When two medical school classmates from the University of Benin, Dr. Charles Immanuel Akhimien and Dr. Emmanuel Owobu co-founded MOBicure in 2015, they had a clear idea of what they wanted their Digital Health company to be and the peculiar problems they intended to solve with it. MOBicure was to be a Nigerian startup that provides relevant mobile technology solutions to pressing health issues in developing countries, starting with Nigeria.
Their first product would be Omomi, a maternal and child health application designed to reduce childbirth mortality. After three years with nearly 40,000 users on the platform and countless lives impacted, Charles and Emmanuel felt something was still missing.
According to the WHO, about 20% of global maternal mortality happens in Nigeria. Since a fifth of these pregnancies is unintended, young girls bear the brunt of the problem. While Omomi was actively solving the problem of maternal deaths in Nigeria, the problem of how unintended pregnancies come about in the first place remained, and more than that, it festered. The two founders believed the two problems were interconnected. To effectively solve the former, they had to also tackle the latter.
“Young people in Nigeria didn’t have anywhere they could talk about sex.” Dr. Akhimien says. “In many ways, sex is still a taboo topic. It’s not a topic you talk about at the dinner table. And the consequence of this is that we have a low contraceptive uptake in Nigeria, a high rate of unintended pregnancies, and ultimately, unsafe abortions and death.”
Dr. Akhmien tells me that contrary to what Nigerian conservatives will have you believe, the fact was, and still is, that young people are having sex, lots of it. But mostly unsafely. It was a harmful blend of uninformed experimentation and scintillating vibes. Pick twenty young Nigerians at random and you would be surprised at how little they know or care about safe sex.
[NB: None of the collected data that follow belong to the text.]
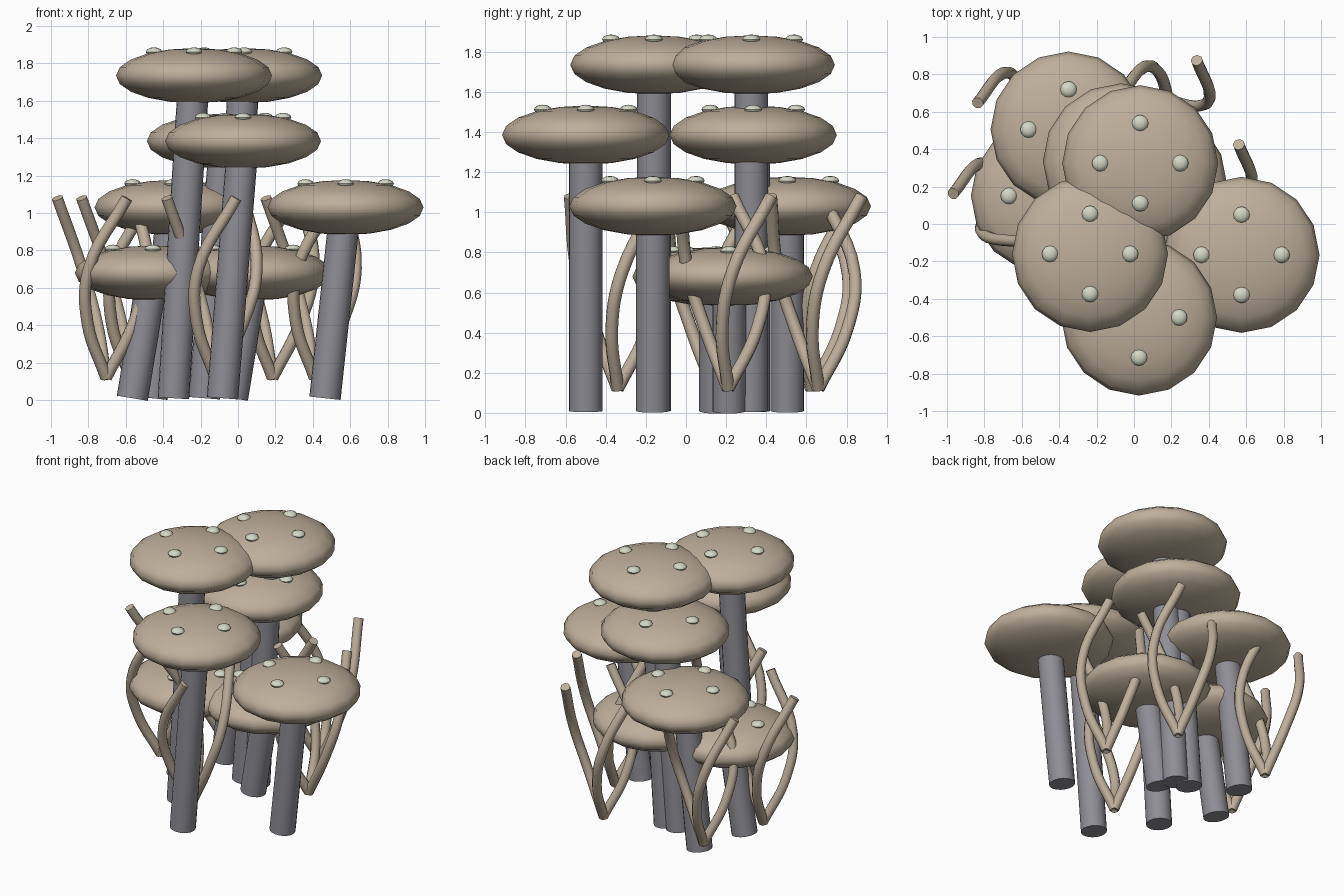
import bpy, math
from mathutils import Vector, Matrix

if "Cube" in bpy.data.objects:
    bpy.data.objects.remove(bpy.data.objects["Cube"], do_unlink=True)


def material(name, rgb):
    m = bpy.data.materials.new(name)
    m.use_nodes = True
    m.diffuse_color = (*rgb, 1)
    m.node_tree.nodes["Principled BSDF"].inputs["Base Color"].default_value = (*rgb, 1)
    return m


TAN = material("tan_flesh", (0.52, 0.43, 0.33))
GREY = material("grey_stem", (0.27, 0.27, 0.30))
PALE = material("pale_spot", (0.66, 0.68, 0.56))


def finish(name, mat):
    ob = bpy.context.object
    ob.name = name
    ob.data.materials.append(mat)
    bpy.ops.object.shade_smooth_by_angle(angle=math.radians(50))
    return ob


def ellipsoid(name, centre, radius, height, mat, segments, rings):
    bpy.ops.mesh.primitive_uv_sphere_add(segments=segments, ring_count=rings, location=centre)
    bpy.context.object.scale = (radius, radius, height)
    bpy.ops.object.transform_apply(location=False, rotation=False, scale=True)
    return finish(name, mat)


# Mushrooms: a leaning stem, a flattened cap and four spots
CAP_R, CAP_H, LEAN, SPOT_REACH = 0.417, 0.147, 0.11, 0.214


def mushroom(i, x, y, z):
    foot, head = Vector((x - LEAN, y, 0.01)), Vector((x, y, z))
    axis = head - foot
    bpy.ops.mesh.primitive_cylinder_add(
        vertices=20, radius=0.084, depth=axis.length, location=(foot + head) / 2,
        rotation=axis.to_track_quat('Z', 'Y').to_euler())
    finish(f"stem_{i}", GREY)
    ellipsoid(f"cap_{i}", head, CAP_R, CAP_H, TAN, 16, 10)
    for k in range(4):
        a = k * math.pi / 2
        spot = head + Vector((SPOT_REACH * math.cos(a), SPOT_REACH * math.sin(a), 0.127))
        ellipsoid(f"spot_{i}_{k}", spot, 0.044, 0.024, PALE, 12, 6)


# Tendrils: three twisting tubes sharing one foot
TENDRIL = [(0, 0, 0.12), (0.15, -0.03, 0.42), (0.22, 0.02, 0.7), (0.15, 0.215, 1.08)]


def tendril(name, foot, angle):
    cu = bpy.data.curves.new(name, 'CURVE')
    cu.dimensions = '3D'
    cu.bevel_depth = 0.032
    cu.bevel_resolution = 2
    cu.resolution_u = 6
    cu.use_fill_caps = True
    sp = cu.splines.new('BEZIER')
    sp.bezier_points.add(len(TENDRIL) - 1)
    turn = Matrix.Rotation(angle, 3, 'Z')
    for bp, p in zip(sp.bezier_points, TENDRIL):
        bp.co = turn @ Vector(p)
        bp.handle_left_type = bp.handle_right_type = 'AUTO'
    ob = bpy.data.objects.new(name, cu)
    ob.location = foot
    bpy.context.collection.objects.link(ob)
    bpy.ops.object.select_all(action='DESELECT')
    ob.select_set(True)
    bpy.context.view_layer.objects.active = ob
    bpy.ops.object.convert(target='MESH')
    finish(name, TAN)


mushrooms = [
    (-0.235, -0.16, 1.735), (0.033, 0.325, 1.735),
    (0.027, -0.5, 1.385), (-0.07, 0.335, 1.385),
    (0.575, -0.165, 1.03), (-0.35, 0.505, 1.03),
    (-0.455, 0.15, 0.68), (0.08, 0.215, 0.68),
]
for i, (x, y, z) in enumerate(mushrooms, 1):
    mushroom(i, x, y, z)

clusters = [(-0.705, 0.14), (0.185, 0.66), (0.41, 0.21), (-0.12, -0.34), (-0.575, 0.625)]
for i, (x, y) in enumerate(clusters, 1):
    for k in range(3):
        tendril(f"tendril_{i}_{k}", (x, y, 0), k * math.tau / 3)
This is evident in the spike in the number of people living with HIV in Nigeria, 40% of which are young people between the ages of 15 and 24.
According to Dr. Akhimien, they noticed that while their product, Omomi, was effectively serving pregnant women and mothers, young people were being left behind. Something had to be done and soon.
Be Free, Be You!
In July 2018, MOBicure rolled out a new app for young people called myPaddi.
As every Nigerian knows, myPaddi is a play on the popular slang “paddi” from the Pidgin English lexicon which essentially means “best friend.” In the months and years that would follow its release, this is exactly what the myPaddi app would become to tens of thousands of young adults in Nigerian and across Africa. As of June 2021, the app had 90,939 active users from 16 African countries.
The mission of the myPaddi app was simple: to be a safe safe space for young people to anonymously and freely talk about sex. Although, this would later grow to include an important feature that gives users unhindered access to accurate and bias-free sexual resources.